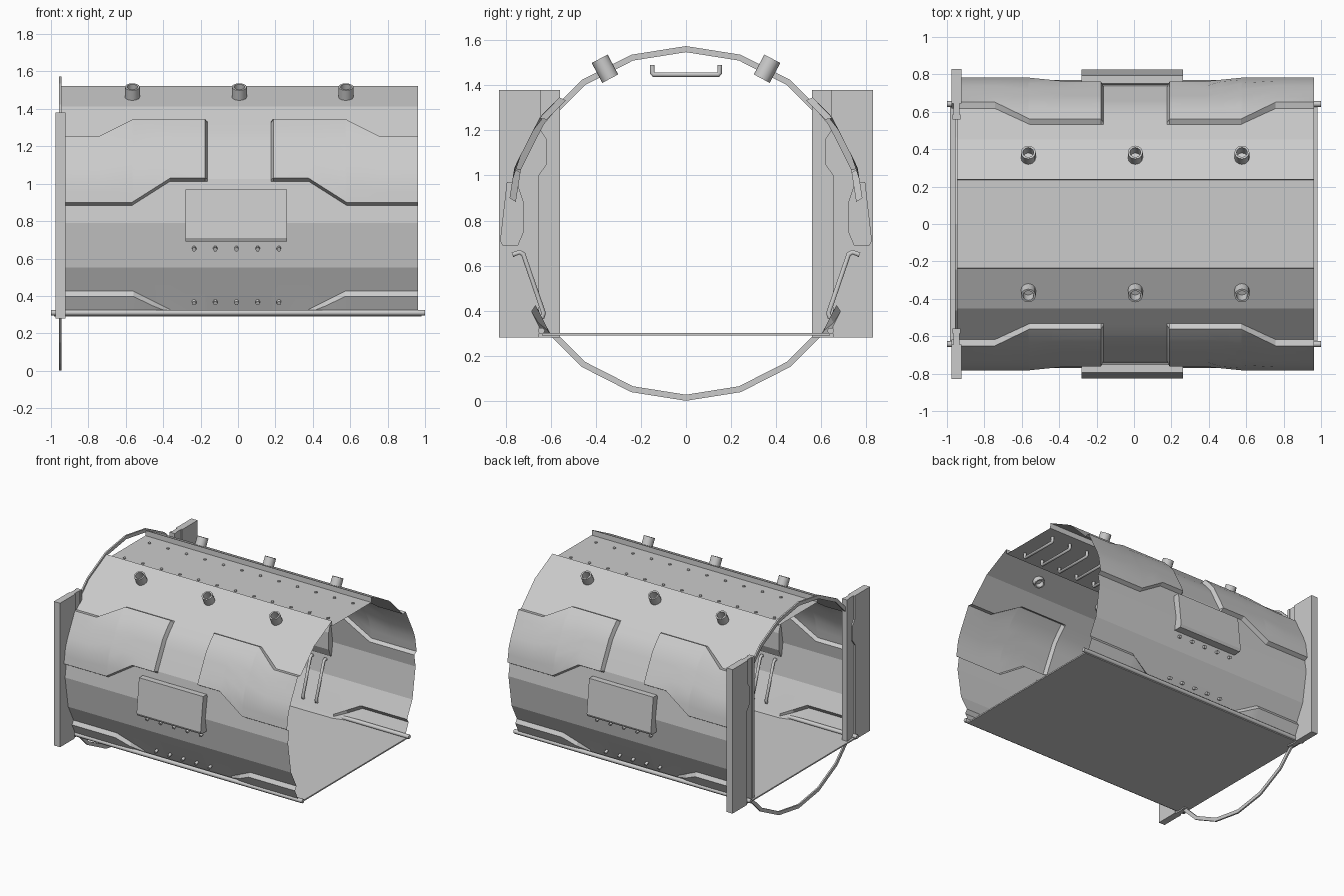
import bpy, bmesh, math
from mathutils import Vector

if "Cube" in bpy.data.objects:
    bpy.data.objects.remove(bpy.data.objects["Cube"])

CX, CZ, R = 0.007, 0.79, 0.77   # tunnel centre and shell radius

def make(name, verts, faces, smooth=None):
    me = bpy.data.meshes.new(name)
    me.from_pydata(verts, [], faces)
    bm = bmesh.new(); bm.from_mesh(me)
    bmesh.ops.remove_doubles(bm, verts=bm.verts, dist=1e-5)
    bmesh.ops.recalc_face_normals(bm, faces=bm.faces)
    bm.to_mesh(me); bm.free()
    ob = bpy.data.objects.new(name, me)
    bpy.context.collection.objects.link(ob)
    if smooth:
        bpy.ops.object.select_all(action='DESELECT')
        ob.select_set(True); bpy.context.view_layer.objects.active = ob
        bpy.ops.object.shade_smooth_by_angle(angle=math.radians(smooth))
    return ob

def prism(name, prof, x0, x1):
    """Extrude a closed (y, z) profile along x."""
    n = len(prof)
    v = [(x, y, z) for x in (x0, x1) for y, z in prof]
    f = [tuple(range(n)), tuple(range(n, 2 * n))]
    f += [(i, (i + 1) % n, n + (i + 1) % n, n + i) for i in range(n)]
    return make(name, v, f)

def box(name, x0, x1, y0, y1, z0, z1):
    return prism(name, [(y0, z0), (y1, z0), (y1, z1), (y0, z1)], x0, x1)

def bar(name, pts, r):
    """Round rod bent along a few points."""
    cu = bpy.data.curves.new(name, 'CURVE')
    cu.dimensions = '3D'; cu.bevel_depth = r; cu.bevel_resolution = 1; cu.use_fill_caps = True
    sp = cu.splines.new('POLY'); sp.points.add(len(pts) - 1)
    for p, c in zip(sp.points, pts):
        p.co = (*c, 1)
    ob = bpy.data.objects.new(name, cu)
    bpy.context.collection.objects.link(ob)
    bpy.ops.object.select_all(action='DESELECT')
    ob.select_set(True); bpy.context.view_layer.objects.active = ob
    bpy.ops.object.convert(target='MESH')

def lathe(name, prof, n, origin, axis):
    """Closed ring profile (radius, height) spun about an axis."""
    q = Vector((0, 0, 1)).rotation_difference(Vector(axis)); m = len(prof)
    v = [Vector(origin) + q @ Vector((r * math.cos(2 * math.pi * i / n), r * math.sin(2 * math.pi * i / n), h))
         for i in range(n) for r, h in prof]
    f = [(i * m + j, i * m + (j + 1) % m, (i + 1) % n * m + (j + 1) % m, (i + 1) % n * m + j)
         for i in range(n) for j in range(m)]
    return make(name, v, f, 35 if n < 20 else None)

# wall section: 20-sided circle, one side, from the roof down to the floor
base = [(R * math.sin(math.radians(a)), CZ + R * math.cos(math.radians(a))) for a in range(18, 127, 18)]
base.append((0.60, 0.295))

def wall(z, off=0.0):
    for (y0, z0), (y1, z1) in zip(base, base[1:]):
        if z >= z1 - 1e-6:
            t = (z - z0) / (z1 - z0)
            n = Vector((z0 - z1, y1 - y0)).normalized()
            return y0 + t * (y1 - y0) + n.x * off, z + n.y * off
    return base[-1]

def lerp(x, table):
    for (x0, a), (x1, b) in zip(table, table[1:]):
        if x <= x1:
            return a + (b - a) * max(0, x - x0) / (x1 - x0)
    return table[-1][1]

UPPER = [(0.37, 1.325), (0.565, 1.325), (0.75, 1.24)]   # raised panel top edge
LOWER = [(0.37, 1.025), (0.575, 0.895)]                 # raised panel bottom edge
SKIRT = [(0.37, 0.312), (0.565, 0.41)]                  # skirt panel top edge

def section(d, o):
    zu, zl, zs = lerp(d, UPPER), lerp(d, LOWER), lerp(d, SKIRT)
    p = [(0, 1.483), (0.236, 1.483), base[0], base[1], wall(zu + .008)]
    stops = [zu] + [zu + (zl - zu) * k / 6 for k in range(1, 6)] + [zl]
    p += [wall(z, o) for z in stops] + [wall(zl - .012)]
    p += [wall(z) for z in (0.79, 0.67, base[5][1], 0.48, zs + .015)]
    so = 0.03 * min(1, max(0, (d - 0.36) / 0.12))
    y, z = wall(zs, so)
    return p + [(y, z), (0.60 + so * 1.2, 0.295)]

# shell with embossed panels
cols = [(0, 0), (.17, 0), (.183, .03), (.37, .03), (.46, .03), (.565, .03), (.575, .03), (.75, .03), (.955, .03)]
cols = [(-d, o) for d, o in cols[:0:-1]] + cols
for s, side in ((-1, "front"), (1, "back")):
    v, f = [], []
    for x, o in cols:
        sec = section(abs(x), o); m = len(sec)
        v += [(x + CX, s * y, z) for y, z in sec]
    for i in range(len(cols) - 1):
        f += [(i * m + j, i * m + j + 1, (i + 1) * m + j + 1, (i + 1) * m + j) for j in range(m - 1)]
    make(side + "_shell", v, f, 17)

    # equipment box through the wall
    prism(side + "_wall_box", [(s * y, z) for y, z in
          ((.795, .97), (.825, .71), (.815, .69), (.745, .69), (.72, .75), (.72, .88), (.75, .97))], -.28, .262)
    # wall grab handles, ends poking through as studs
    for k in range(5):
        x = -0.235 + 0.1135 * k
        bar(side + "_grab_handle", [(x, s * y, z) for y, z in
            ((.77, .648), (.738, .66), (.722, .65), (.632, .39), (.636, .373), (.665, .36))], .012)
    # roof vent pipes
    for x in (-.565, .007, .577):
        a = math.radians(28)
        lathe(side + "_vent_pipe", [(.04, -.055), (.04, .045), (.029, .045), (.029, -.055)], 12,
              (x, s * .362, 1.478), (0, s * math.sin(a), math.cos(a)))
    # floor edge rod
    bar(side + "_floor_rod", [(-1, s * .642, .31), (1, s * .642, .31)], .016)
    # end pillar with raised stepped plate
    box(side + "_pillar", -.965, -.932, s * .56, s * .83, .28, 1.38)
    box(side + "_pillar_edge", -.97, -.927, s * .56, s * .585, .28, 1.38)
    prism(side + "_pillar_plate", [(s * y, z) for y, z in
          ((.83, .28), (.653, .28), (.653, 1.0), (.617, 1.05), (.617, 1.16), (.645, 1.2), (.645, 1.38), (.83, 1.38))],
          -.975, -.923)

# floor plate
box("floor", -.983, .98, -.64, .64, .29, .3)

# ceiling handles
for k in range(12):
    x = CX - .86 + .1564 * k
    bar("ceiling_handle", [(x, y, z) for y, z in
        ((-.15, 1.49), (-.15, 1.455), (-.143, 1.447), (.143, 1.447), (.15, 1.455), (.15, 1.49))], .012)

# 20-sided end ring
lathe("end_ring", [(.787, -.006), (.787, .006), (.76, .006), (.76, -.006)], 20, (-.95, 0, .787), (1, 0, 0))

====

_EXERCISE:_ Where does the word "base" appear in the records above? Return every line that holds it.

_SOLUTION BELOW:_
base = [(R * math.sin(math.radians(a)), CZ + R * math.cos(math.radians(a))) for a in range(18, 127, 18)]
base.append((0.60, 0.295))
    for (y0, z0), (y1, z1) in zip(base, base[1:]):
    return base[-1]
    p = [(0, 1.483), (0.236, 1.483), base[0], base[1], wall(zu + .008)]
    p += [wall(z) for z in (0.79, 0.67, base[5][1], 0.48, zs + .015)]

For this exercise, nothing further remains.